Required work:
Look through the records below for the line with "grey.use_nodes = True" and the line with "obj.select_set(True)", then return those lines and all lines between, exactly.

Dataset entries:
────────────────

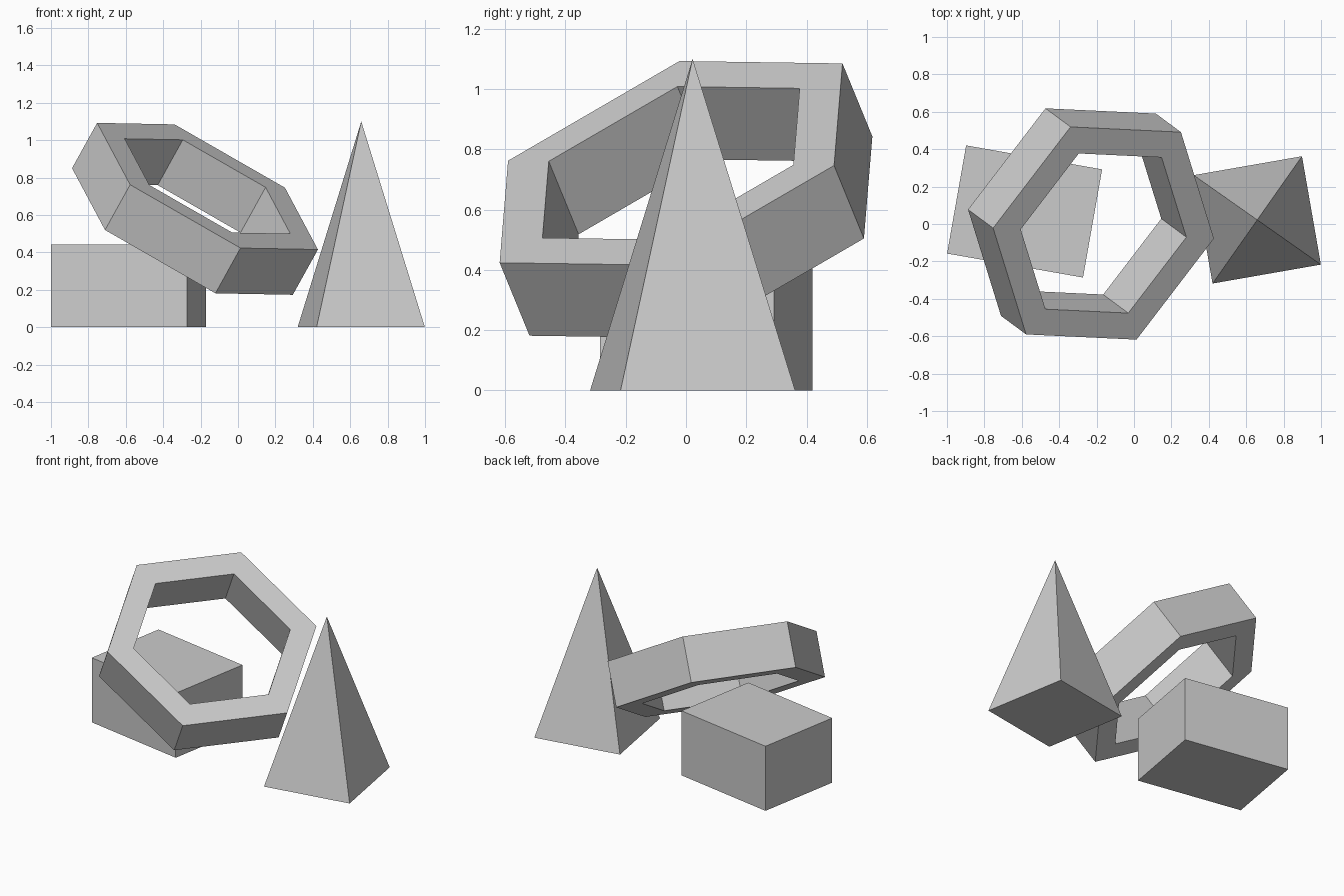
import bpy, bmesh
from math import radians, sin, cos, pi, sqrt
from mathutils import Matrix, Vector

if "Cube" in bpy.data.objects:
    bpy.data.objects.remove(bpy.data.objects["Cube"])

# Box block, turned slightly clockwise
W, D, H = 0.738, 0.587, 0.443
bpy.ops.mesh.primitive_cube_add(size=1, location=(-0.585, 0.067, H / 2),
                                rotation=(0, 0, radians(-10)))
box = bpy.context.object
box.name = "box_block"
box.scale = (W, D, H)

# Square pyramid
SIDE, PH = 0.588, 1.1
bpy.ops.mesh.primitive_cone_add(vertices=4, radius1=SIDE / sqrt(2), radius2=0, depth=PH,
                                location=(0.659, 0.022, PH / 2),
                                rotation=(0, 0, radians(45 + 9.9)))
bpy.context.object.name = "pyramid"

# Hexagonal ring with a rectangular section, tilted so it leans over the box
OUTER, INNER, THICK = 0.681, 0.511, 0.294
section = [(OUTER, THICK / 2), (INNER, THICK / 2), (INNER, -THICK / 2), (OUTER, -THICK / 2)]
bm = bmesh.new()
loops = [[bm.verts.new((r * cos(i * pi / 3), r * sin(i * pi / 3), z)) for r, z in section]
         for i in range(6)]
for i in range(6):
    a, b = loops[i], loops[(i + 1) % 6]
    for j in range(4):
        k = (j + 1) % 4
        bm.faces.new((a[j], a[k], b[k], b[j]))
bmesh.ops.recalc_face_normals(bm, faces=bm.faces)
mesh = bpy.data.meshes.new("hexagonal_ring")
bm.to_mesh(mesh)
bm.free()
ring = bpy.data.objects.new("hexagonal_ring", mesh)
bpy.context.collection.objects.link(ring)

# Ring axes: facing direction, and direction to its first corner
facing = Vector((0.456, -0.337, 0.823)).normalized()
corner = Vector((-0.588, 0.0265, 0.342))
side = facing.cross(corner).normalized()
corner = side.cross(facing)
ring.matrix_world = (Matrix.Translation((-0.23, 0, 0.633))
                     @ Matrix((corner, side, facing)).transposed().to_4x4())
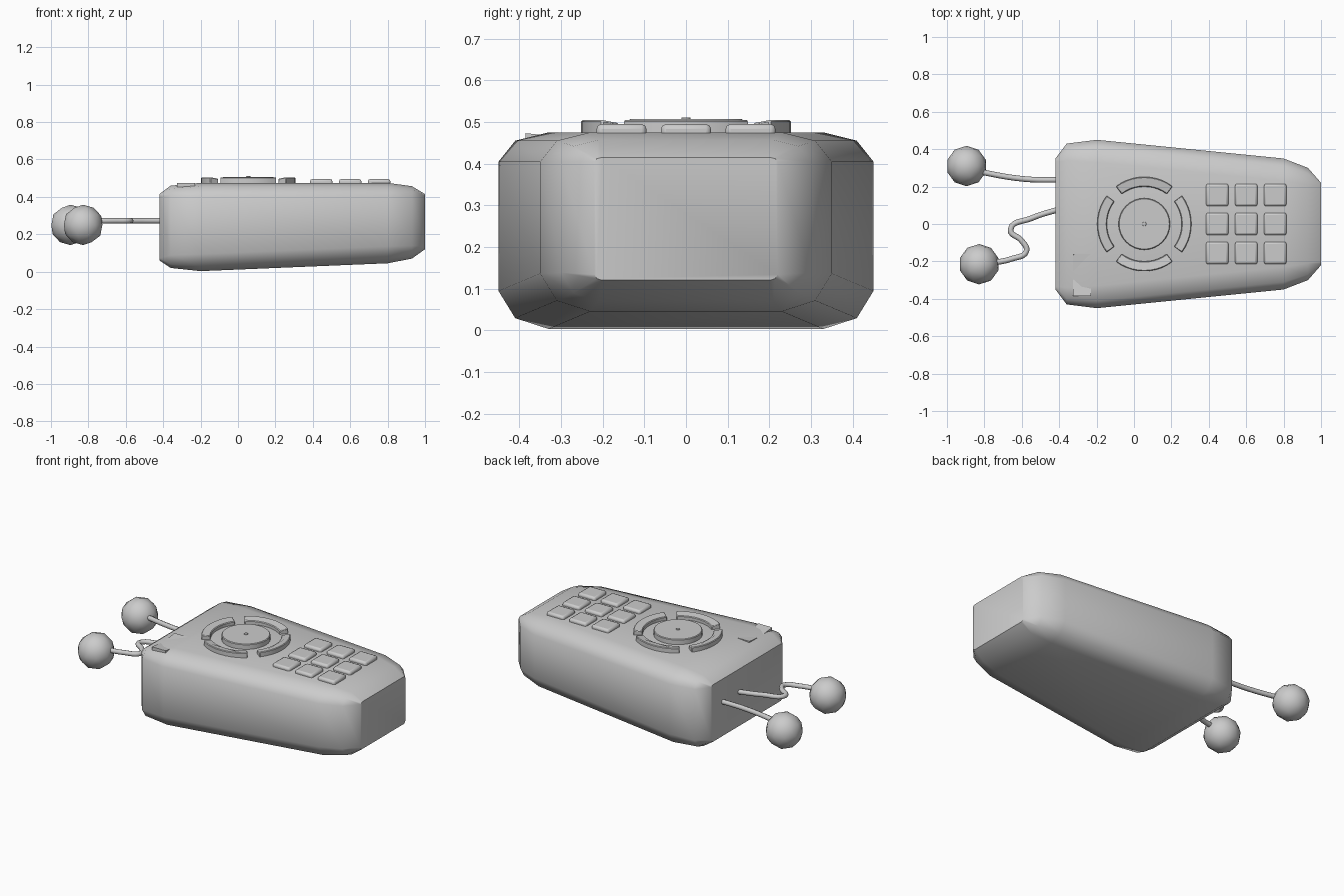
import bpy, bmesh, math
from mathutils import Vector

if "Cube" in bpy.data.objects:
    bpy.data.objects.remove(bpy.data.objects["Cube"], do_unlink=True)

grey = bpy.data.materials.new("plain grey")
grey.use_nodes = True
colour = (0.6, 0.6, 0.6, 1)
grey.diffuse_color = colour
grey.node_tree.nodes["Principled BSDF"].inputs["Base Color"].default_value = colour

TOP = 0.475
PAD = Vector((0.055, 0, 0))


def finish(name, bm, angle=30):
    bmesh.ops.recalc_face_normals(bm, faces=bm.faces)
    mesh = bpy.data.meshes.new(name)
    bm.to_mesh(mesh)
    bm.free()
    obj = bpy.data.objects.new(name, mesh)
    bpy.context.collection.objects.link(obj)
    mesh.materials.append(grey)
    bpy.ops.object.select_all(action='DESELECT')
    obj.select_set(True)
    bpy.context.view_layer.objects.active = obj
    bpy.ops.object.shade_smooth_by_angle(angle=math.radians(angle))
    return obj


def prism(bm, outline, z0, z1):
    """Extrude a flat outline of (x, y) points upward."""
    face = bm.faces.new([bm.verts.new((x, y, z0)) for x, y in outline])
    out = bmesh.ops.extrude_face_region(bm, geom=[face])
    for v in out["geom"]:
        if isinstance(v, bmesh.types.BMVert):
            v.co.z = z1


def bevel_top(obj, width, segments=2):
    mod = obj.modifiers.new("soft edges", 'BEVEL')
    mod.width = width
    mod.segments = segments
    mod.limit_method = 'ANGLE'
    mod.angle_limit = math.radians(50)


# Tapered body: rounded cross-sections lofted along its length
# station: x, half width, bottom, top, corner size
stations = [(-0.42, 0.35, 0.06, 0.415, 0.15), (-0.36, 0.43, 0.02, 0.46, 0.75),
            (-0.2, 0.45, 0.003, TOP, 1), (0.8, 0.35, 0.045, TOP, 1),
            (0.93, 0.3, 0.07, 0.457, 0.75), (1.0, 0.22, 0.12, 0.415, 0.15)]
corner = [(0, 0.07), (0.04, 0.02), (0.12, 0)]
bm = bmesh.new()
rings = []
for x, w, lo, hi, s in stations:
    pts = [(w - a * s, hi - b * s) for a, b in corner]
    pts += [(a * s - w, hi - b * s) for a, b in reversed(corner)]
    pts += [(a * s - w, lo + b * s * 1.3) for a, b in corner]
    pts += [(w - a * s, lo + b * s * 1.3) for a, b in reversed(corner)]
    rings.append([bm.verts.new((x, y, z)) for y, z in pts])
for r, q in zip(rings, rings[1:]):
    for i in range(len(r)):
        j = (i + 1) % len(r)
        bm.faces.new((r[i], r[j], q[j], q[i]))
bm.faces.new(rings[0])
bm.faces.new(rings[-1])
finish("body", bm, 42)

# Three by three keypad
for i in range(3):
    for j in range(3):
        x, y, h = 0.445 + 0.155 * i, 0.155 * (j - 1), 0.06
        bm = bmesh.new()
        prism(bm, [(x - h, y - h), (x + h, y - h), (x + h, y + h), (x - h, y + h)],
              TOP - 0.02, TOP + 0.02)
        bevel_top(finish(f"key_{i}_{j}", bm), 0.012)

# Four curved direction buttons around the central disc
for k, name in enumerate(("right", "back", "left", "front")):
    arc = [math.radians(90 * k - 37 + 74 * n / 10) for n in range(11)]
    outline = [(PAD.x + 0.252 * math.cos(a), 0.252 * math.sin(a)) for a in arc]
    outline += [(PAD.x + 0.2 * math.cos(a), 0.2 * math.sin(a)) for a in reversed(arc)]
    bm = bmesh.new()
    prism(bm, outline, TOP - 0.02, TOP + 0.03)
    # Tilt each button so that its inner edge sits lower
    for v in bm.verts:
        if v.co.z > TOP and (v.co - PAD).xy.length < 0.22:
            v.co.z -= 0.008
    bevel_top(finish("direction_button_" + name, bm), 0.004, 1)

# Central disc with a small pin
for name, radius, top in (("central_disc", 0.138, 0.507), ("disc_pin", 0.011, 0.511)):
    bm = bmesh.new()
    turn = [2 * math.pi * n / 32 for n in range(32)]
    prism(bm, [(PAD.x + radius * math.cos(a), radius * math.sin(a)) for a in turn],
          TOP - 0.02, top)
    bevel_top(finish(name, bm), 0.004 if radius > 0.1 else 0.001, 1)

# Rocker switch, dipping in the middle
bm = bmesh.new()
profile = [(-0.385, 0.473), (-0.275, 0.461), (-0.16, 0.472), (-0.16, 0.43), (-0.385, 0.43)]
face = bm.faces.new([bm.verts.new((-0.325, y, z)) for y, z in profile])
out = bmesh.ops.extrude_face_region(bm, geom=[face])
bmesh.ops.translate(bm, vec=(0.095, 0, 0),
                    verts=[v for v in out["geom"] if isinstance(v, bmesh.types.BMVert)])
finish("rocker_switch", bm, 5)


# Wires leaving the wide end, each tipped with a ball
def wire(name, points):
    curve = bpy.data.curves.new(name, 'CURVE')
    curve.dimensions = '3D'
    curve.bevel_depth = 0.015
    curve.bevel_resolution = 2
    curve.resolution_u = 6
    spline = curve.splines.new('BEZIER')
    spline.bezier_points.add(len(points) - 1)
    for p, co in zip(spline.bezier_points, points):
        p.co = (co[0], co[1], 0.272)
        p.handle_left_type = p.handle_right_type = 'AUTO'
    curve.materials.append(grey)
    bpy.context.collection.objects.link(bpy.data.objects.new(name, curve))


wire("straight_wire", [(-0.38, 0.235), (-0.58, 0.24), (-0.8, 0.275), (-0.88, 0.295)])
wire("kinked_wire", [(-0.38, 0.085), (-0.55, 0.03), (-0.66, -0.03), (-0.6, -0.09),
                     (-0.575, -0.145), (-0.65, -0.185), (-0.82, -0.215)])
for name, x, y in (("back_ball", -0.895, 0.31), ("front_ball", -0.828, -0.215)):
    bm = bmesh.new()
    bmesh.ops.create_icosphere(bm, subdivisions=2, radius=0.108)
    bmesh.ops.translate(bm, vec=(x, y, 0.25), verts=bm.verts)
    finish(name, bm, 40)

────────────────

Result for this exercise:
grey.use_nodes = True
colour = (0.6, 0.6, 0.6, 1)
grey.diffuse_color = colour
grey.node_tree.nodes["Principled BSDF"].inputs["Base Color"].default_value = colour

TOP = 0.475
PAD = Vector((0.055, 0, 0))


def finish(name, bm, angle=30):
    bmesh.ops.recalc_face_normals(bm, faces=bm.faces)
    mesh = bpy.data.meshes.new(name)
    bm.to_mesh(mesh)
    bm.free()
    obj = bpy.data.objects.new(name, mesh)
    bpy.context.collection.objects.link(obj)
    mesh.materials.append(grey)
    bpy.ops.object.select_all(action='DESELECT')
    obj.select_set(True)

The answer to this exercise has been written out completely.